There is material below. Print exactly the lines starting at the line with "outline = []" and ending at the line with "c = math.cos(a)", ends included, and no others.
§ §
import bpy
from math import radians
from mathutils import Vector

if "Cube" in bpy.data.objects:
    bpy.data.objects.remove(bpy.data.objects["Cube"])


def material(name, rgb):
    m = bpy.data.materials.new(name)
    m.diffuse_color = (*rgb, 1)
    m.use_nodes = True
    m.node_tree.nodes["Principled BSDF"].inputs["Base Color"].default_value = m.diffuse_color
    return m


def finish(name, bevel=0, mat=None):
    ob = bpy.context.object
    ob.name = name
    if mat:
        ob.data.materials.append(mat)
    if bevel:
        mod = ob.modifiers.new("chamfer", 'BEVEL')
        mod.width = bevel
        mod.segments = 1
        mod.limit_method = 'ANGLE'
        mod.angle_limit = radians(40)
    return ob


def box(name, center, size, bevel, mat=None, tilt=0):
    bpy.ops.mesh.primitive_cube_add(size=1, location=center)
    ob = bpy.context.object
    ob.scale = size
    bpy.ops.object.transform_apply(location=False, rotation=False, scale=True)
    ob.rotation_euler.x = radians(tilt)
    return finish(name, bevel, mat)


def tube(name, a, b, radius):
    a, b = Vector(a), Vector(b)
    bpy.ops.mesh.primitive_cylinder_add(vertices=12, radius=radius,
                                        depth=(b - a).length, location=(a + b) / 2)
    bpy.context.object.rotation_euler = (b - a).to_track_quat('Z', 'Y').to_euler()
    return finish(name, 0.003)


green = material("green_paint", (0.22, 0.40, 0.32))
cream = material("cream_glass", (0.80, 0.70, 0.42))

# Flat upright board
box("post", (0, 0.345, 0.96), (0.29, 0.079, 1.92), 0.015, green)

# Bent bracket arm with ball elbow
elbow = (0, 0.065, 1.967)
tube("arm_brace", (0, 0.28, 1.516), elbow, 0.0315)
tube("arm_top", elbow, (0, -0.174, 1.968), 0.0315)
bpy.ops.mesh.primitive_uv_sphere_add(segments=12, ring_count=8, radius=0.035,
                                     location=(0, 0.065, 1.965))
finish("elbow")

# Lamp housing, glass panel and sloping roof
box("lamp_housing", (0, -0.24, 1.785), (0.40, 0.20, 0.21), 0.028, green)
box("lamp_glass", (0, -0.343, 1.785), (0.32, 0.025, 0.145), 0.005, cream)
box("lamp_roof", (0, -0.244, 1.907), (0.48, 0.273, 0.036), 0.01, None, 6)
§ §
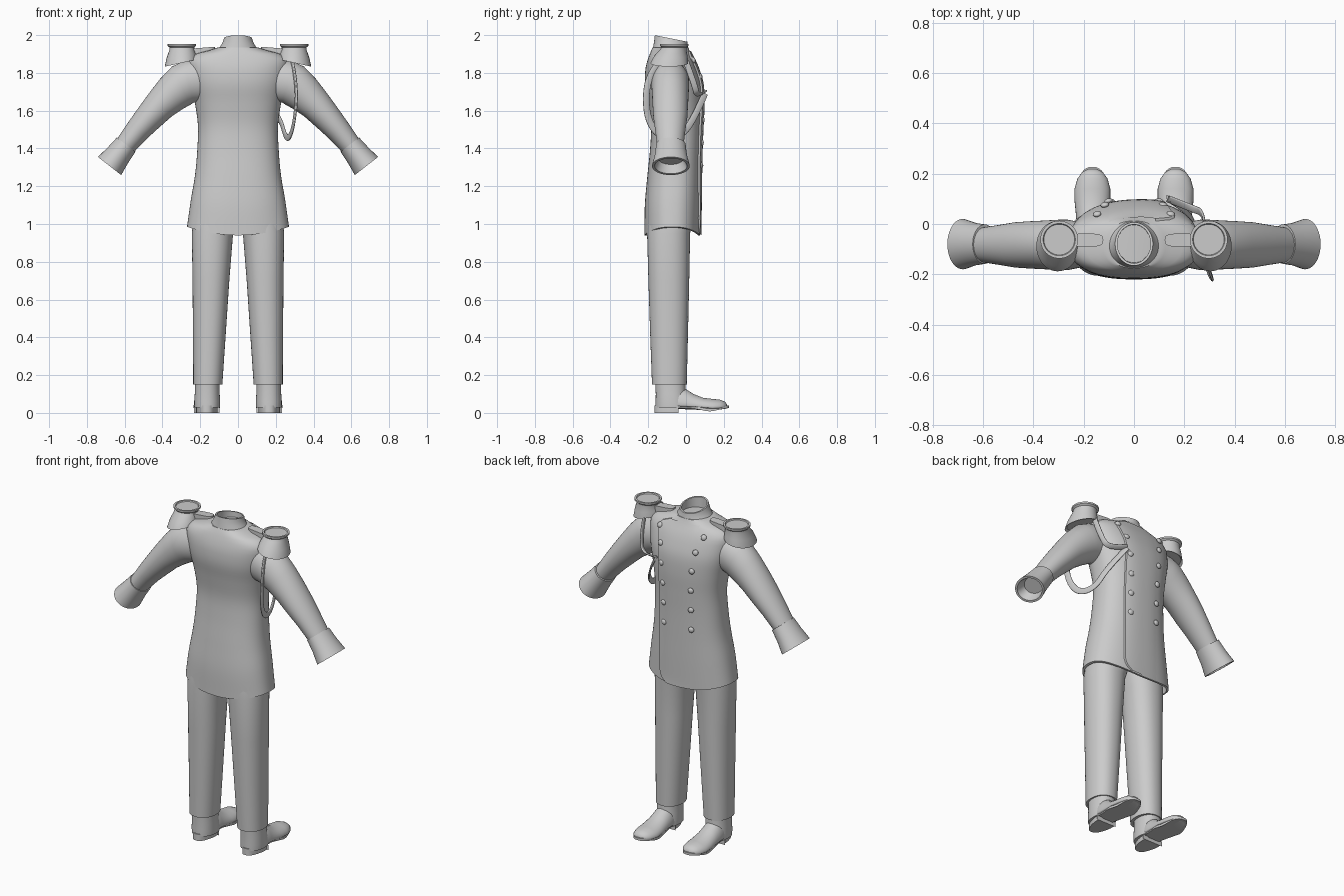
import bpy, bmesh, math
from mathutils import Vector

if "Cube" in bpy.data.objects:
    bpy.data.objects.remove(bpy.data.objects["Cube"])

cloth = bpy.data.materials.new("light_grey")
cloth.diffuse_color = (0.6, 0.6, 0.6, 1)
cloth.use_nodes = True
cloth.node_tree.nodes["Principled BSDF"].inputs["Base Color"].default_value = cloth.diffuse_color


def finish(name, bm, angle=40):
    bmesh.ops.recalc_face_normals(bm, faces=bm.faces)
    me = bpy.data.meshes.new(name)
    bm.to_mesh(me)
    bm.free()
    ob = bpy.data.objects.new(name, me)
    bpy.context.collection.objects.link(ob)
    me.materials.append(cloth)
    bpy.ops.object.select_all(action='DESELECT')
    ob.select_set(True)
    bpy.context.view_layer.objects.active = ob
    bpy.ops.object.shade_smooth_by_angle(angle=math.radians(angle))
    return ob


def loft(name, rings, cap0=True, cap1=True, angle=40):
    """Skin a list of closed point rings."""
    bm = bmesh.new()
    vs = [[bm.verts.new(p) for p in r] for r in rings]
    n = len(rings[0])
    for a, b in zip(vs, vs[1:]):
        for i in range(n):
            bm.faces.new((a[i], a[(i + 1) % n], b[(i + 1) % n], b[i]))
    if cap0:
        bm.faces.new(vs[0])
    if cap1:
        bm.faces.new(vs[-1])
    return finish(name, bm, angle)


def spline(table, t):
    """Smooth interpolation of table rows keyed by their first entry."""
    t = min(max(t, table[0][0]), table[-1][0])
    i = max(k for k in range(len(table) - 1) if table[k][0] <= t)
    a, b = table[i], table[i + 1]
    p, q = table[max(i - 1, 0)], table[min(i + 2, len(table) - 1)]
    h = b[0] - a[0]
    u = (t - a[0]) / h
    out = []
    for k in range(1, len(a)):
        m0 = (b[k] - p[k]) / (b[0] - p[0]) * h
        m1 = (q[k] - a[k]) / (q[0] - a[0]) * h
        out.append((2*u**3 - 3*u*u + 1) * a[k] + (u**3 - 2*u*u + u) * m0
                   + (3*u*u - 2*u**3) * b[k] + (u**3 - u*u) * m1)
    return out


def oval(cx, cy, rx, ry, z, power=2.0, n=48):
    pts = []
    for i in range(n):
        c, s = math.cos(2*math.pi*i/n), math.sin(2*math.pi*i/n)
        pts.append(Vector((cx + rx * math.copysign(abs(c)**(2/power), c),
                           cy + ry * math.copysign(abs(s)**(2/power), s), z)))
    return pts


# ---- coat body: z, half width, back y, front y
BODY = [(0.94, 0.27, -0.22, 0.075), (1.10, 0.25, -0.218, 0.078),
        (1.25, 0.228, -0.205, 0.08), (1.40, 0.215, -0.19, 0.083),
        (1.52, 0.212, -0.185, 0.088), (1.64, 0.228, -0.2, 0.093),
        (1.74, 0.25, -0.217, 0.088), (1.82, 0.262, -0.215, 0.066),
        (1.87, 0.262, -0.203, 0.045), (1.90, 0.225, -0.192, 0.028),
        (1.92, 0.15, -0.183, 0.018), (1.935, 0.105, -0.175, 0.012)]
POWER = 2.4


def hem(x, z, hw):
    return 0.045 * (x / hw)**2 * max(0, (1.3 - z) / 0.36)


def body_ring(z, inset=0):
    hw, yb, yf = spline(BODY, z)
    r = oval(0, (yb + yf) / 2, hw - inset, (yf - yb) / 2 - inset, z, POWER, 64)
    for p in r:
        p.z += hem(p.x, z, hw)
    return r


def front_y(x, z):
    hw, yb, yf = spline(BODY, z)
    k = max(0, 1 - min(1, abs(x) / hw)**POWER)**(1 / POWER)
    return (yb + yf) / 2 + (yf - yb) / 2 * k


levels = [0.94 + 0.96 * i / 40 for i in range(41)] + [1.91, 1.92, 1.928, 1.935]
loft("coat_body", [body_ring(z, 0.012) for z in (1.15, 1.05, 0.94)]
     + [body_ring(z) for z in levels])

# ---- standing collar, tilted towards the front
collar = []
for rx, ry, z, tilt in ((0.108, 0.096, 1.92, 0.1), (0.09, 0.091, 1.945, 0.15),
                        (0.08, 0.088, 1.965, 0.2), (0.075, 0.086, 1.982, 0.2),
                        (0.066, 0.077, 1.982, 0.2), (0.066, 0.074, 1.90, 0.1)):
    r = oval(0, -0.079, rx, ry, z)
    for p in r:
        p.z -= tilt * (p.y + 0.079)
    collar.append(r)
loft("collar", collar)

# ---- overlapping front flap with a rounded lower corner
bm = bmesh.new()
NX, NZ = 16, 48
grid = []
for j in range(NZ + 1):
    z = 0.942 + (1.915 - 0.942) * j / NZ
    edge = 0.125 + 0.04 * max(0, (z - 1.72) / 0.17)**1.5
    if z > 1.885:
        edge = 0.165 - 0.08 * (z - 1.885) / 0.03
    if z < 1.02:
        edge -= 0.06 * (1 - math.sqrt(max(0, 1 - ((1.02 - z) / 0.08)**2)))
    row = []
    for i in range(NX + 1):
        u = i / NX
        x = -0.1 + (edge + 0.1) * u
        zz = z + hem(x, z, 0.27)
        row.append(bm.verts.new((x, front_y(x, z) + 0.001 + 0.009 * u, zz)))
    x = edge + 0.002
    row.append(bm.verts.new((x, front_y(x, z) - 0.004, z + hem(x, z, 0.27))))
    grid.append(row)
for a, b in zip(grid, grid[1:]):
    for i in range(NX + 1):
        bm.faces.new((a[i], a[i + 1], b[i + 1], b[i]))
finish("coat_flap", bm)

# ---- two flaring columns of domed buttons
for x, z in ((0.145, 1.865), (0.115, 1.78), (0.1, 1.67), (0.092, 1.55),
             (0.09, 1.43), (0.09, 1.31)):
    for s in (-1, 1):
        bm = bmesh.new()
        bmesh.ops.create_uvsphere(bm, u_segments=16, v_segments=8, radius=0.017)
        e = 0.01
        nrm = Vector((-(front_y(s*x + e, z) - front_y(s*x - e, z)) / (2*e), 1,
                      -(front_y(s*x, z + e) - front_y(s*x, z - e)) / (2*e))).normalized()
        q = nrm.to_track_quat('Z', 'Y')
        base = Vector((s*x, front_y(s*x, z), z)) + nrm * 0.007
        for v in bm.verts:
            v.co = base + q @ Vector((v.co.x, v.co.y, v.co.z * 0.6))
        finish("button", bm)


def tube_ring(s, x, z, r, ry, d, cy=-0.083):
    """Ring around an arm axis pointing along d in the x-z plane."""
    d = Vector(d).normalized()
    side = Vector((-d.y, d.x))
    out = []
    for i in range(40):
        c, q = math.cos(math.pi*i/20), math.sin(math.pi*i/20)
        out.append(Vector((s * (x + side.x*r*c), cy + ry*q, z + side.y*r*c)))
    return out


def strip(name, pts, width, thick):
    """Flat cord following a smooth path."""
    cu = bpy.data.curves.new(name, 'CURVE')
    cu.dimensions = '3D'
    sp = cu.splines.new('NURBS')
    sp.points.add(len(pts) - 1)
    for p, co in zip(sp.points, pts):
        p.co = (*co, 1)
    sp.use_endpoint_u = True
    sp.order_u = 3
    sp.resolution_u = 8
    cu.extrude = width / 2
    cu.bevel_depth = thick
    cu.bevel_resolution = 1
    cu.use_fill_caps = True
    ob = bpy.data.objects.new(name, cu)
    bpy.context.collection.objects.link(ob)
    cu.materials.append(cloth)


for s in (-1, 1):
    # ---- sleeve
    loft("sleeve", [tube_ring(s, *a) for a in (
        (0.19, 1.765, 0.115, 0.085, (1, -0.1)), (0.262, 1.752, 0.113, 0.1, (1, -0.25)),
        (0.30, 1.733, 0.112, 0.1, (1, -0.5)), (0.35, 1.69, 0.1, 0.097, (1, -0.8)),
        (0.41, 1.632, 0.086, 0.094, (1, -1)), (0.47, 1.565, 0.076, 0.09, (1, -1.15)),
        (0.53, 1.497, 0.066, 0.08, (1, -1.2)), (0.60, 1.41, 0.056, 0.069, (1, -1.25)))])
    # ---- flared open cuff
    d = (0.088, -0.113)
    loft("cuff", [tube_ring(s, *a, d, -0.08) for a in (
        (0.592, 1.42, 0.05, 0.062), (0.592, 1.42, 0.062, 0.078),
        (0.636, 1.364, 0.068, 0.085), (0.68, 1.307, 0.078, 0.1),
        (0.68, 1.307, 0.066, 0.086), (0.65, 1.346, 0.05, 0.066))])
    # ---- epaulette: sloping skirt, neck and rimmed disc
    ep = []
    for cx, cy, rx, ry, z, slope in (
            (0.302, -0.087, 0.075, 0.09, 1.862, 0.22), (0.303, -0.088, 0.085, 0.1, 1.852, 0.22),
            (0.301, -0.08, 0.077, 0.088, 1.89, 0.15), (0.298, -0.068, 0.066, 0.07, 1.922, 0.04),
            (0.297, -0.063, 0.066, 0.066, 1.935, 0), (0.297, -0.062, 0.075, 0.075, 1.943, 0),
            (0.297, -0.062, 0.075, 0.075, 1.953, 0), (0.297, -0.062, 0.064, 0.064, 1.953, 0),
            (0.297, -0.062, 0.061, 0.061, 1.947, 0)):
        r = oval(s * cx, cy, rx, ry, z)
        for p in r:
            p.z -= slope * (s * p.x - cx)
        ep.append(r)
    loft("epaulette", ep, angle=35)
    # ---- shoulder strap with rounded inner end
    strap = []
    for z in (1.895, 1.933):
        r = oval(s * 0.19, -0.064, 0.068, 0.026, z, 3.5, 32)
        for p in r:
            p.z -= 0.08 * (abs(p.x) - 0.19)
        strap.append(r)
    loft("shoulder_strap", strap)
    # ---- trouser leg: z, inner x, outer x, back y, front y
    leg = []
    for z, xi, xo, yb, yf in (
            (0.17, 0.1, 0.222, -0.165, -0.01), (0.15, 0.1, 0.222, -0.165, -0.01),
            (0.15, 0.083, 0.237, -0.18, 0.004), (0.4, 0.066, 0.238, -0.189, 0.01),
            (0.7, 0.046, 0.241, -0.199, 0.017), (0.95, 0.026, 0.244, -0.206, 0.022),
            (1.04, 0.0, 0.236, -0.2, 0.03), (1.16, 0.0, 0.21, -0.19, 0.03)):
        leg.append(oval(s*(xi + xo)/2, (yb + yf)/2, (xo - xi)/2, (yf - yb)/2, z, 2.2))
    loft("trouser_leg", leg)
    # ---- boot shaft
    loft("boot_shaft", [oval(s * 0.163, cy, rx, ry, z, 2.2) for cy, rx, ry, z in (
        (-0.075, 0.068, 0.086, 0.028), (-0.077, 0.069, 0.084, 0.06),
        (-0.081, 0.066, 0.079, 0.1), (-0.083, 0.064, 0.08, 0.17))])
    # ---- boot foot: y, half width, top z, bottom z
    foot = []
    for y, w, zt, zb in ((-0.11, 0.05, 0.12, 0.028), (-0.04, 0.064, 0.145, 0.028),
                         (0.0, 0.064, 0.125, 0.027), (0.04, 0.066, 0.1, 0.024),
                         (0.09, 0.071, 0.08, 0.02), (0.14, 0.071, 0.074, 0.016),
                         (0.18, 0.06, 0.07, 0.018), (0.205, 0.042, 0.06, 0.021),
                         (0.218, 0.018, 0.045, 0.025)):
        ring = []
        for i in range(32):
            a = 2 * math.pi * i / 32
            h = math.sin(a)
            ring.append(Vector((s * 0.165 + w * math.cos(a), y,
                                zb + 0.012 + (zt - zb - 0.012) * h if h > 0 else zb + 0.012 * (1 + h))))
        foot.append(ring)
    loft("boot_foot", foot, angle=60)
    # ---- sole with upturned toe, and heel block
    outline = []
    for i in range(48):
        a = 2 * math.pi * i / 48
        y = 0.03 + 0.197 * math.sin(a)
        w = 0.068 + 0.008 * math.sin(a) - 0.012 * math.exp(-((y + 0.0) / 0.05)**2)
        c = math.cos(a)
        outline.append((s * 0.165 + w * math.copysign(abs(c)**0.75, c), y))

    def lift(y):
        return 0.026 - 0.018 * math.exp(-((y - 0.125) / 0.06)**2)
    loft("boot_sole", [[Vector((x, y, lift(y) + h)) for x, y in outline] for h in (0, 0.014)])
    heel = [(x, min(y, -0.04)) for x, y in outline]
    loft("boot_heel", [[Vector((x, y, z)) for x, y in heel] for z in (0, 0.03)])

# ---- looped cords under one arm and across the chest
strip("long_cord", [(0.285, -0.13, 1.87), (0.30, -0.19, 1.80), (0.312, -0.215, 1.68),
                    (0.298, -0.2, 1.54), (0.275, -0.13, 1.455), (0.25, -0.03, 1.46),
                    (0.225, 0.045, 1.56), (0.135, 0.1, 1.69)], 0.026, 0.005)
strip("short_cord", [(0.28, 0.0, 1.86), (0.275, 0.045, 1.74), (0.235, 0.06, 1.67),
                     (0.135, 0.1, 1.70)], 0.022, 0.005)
§ §
== YOUR RESPONSE ==
    outline = []
    for i in range(48):
        a = 2 * math.pi * i / 48
        y = 0.03 + 0.197 * math.sin(a)
        w = 0.068 + 0.008 * math.sin(a) - 0.012 * math.exp(-((y + 0.0) / 0.05)**2)
        c = math.cos(a)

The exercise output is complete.